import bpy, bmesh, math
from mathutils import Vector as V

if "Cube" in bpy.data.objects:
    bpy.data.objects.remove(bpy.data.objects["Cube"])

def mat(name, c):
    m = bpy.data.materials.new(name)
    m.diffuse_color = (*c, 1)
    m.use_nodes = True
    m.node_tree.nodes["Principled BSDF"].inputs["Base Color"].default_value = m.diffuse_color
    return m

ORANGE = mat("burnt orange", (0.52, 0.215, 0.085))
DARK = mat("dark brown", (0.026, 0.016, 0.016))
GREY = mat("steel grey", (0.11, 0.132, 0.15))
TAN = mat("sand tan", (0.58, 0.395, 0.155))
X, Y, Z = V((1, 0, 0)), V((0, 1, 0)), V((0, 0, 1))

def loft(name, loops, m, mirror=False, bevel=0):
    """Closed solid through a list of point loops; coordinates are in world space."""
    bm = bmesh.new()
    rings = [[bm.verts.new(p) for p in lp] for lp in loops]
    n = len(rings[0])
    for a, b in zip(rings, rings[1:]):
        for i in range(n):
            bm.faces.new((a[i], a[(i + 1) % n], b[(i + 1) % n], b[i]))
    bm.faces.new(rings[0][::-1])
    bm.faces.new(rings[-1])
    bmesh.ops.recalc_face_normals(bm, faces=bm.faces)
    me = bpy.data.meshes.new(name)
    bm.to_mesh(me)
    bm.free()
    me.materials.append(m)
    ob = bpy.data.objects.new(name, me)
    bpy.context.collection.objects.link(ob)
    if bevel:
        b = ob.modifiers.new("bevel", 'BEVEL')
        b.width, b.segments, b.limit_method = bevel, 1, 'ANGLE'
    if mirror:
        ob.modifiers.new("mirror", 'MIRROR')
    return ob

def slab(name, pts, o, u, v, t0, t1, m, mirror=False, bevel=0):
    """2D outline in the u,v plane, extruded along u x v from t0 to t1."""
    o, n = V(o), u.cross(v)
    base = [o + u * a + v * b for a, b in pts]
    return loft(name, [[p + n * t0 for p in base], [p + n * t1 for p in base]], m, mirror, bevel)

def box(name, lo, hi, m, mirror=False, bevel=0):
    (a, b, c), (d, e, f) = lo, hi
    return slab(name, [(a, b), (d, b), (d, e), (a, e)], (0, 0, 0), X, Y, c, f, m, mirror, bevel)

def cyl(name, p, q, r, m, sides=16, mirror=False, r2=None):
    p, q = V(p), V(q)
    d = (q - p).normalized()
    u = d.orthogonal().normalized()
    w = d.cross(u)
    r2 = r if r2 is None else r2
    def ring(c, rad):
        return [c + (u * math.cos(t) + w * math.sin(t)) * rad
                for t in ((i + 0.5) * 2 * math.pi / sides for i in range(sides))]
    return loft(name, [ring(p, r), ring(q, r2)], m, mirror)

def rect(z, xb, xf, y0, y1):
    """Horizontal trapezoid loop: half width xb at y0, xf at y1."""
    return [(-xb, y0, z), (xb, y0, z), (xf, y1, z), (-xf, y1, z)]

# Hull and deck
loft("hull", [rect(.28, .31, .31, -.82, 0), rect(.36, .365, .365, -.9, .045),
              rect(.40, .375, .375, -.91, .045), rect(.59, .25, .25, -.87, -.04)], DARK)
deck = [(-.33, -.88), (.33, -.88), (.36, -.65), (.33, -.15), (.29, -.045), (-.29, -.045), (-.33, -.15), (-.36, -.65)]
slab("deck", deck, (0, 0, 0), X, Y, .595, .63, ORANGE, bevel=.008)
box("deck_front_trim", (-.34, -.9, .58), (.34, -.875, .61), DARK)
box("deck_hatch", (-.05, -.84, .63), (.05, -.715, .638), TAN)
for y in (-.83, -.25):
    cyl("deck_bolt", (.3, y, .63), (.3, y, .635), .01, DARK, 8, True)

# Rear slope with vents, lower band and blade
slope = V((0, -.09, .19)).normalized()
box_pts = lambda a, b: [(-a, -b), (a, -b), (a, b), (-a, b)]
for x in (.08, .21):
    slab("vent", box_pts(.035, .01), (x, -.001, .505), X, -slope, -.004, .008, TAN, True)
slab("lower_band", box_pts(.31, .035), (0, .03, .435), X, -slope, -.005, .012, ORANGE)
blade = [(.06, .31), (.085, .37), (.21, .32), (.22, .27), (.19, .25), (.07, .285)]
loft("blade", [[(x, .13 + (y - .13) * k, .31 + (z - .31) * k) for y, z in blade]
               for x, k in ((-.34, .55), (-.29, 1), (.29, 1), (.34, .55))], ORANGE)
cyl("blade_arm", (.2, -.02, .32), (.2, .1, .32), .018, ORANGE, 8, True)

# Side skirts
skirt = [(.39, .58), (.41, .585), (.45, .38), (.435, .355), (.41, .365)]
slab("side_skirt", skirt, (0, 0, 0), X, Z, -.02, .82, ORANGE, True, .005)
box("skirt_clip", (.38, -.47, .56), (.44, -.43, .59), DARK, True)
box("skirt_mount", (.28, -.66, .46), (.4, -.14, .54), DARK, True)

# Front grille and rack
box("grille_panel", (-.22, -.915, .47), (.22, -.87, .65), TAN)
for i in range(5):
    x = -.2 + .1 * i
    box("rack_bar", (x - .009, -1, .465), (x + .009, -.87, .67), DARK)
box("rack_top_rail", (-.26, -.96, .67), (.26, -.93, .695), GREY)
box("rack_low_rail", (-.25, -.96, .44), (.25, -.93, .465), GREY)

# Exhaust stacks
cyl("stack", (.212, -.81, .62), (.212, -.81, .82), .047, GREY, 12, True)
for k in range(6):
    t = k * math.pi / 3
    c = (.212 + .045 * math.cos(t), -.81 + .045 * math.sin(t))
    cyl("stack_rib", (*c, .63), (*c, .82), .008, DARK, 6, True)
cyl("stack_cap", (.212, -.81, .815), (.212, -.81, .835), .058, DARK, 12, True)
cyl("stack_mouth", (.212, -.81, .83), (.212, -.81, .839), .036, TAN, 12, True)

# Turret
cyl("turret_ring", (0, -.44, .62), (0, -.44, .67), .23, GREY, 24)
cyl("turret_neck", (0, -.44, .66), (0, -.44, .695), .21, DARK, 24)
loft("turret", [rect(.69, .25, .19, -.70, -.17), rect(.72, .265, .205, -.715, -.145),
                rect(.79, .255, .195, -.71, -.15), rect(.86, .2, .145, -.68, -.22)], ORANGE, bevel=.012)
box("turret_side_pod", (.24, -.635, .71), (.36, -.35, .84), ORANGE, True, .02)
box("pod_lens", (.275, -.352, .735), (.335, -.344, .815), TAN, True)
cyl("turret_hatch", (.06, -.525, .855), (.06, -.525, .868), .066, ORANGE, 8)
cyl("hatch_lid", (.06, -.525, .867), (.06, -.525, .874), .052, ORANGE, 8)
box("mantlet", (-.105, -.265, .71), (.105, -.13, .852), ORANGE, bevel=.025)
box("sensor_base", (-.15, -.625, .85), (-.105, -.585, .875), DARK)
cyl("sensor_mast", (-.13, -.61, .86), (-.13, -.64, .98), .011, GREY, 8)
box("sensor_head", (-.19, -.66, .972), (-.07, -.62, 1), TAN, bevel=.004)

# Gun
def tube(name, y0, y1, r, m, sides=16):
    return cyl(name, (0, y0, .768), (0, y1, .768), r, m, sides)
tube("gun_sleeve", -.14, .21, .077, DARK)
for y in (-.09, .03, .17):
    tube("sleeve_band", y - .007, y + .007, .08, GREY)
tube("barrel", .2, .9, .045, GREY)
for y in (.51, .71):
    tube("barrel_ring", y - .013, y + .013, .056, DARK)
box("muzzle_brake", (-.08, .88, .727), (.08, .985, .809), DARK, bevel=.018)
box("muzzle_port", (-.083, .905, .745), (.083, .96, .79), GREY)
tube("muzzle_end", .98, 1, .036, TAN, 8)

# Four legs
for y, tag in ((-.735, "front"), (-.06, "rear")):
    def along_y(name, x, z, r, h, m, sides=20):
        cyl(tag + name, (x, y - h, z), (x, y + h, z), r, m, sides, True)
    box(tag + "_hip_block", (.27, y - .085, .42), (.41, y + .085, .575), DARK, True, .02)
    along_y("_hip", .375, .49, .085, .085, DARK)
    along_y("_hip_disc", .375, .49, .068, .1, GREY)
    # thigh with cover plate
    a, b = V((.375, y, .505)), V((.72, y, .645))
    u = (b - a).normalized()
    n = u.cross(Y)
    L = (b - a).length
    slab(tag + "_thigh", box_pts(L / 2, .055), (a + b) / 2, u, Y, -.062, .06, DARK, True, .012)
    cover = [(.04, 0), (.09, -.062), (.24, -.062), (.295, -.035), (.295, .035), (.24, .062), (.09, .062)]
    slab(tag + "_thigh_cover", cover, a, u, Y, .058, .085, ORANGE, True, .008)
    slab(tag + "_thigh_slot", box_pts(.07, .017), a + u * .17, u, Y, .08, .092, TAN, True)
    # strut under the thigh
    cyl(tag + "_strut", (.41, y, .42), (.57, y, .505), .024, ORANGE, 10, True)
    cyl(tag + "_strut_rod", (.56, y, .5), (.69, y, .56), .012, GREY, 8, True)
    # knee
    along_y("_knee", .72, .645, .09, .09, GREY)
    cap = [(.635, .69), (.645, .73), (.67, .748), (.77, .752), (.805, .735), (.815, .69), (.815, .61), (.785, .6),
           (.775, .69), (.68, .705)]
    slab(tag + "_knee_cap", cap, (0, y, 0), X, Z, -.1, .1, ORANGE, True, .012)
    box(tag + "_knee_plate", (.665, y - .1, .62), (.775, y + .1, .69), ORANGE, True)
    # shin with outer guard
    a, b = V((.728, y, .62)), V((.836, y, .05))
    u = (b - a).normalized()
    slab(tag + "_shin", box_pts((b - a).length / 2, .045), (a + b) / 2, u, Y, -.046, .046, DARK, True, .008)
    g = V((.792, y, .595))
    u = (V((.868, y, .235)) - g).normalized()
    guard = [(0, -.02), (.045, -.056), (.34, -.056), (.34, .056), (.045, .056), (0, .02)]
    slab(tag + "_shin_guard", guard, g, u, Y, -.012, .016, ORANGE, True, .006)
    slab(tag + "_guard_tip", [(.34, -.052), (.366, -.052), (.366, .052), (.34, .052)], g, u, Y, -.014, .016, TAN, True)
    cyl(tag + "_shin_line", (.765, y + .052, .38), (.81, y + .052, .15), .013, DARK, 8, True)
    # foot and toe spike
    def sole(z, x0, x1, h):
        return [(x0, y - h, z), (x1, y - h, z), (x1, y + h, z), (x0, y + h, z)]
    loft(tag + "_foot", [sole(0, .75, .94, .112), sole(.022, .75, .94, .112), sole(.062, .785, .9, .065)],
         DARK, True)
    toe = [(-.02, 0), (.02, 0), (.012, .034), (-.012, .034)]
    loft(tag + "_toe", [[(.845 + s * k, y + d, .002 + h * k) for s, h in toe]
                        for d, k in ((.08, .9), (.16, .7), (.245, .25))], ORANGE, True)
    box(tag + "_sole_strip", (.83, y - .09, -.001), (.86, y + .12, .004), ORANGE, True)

++++++++

▶ **What is being asked**
From the records above, copy each line where the word "rect" can be found.

▶ **Worked solution**
def rect(z, xb, xf, y0, y1):
loft("hull", [rect(.28, .31, .31, -.82, 0), rect(.36, .365, .365, -.9, .045),
              rect(.40, .375, .375, -.91, .045), rect(.59, .25, .25, -.87, -.04)], DARK)
loft("turret", [rect(.69, .25, .19, -.70, -.17), rect(.72, .265, .205, -.715, -.145),
                rect(.79, .255, .195, -.71, -.15), rect(.86, .2, .145, -.68, -.22)], ORANGE, bevel=.012)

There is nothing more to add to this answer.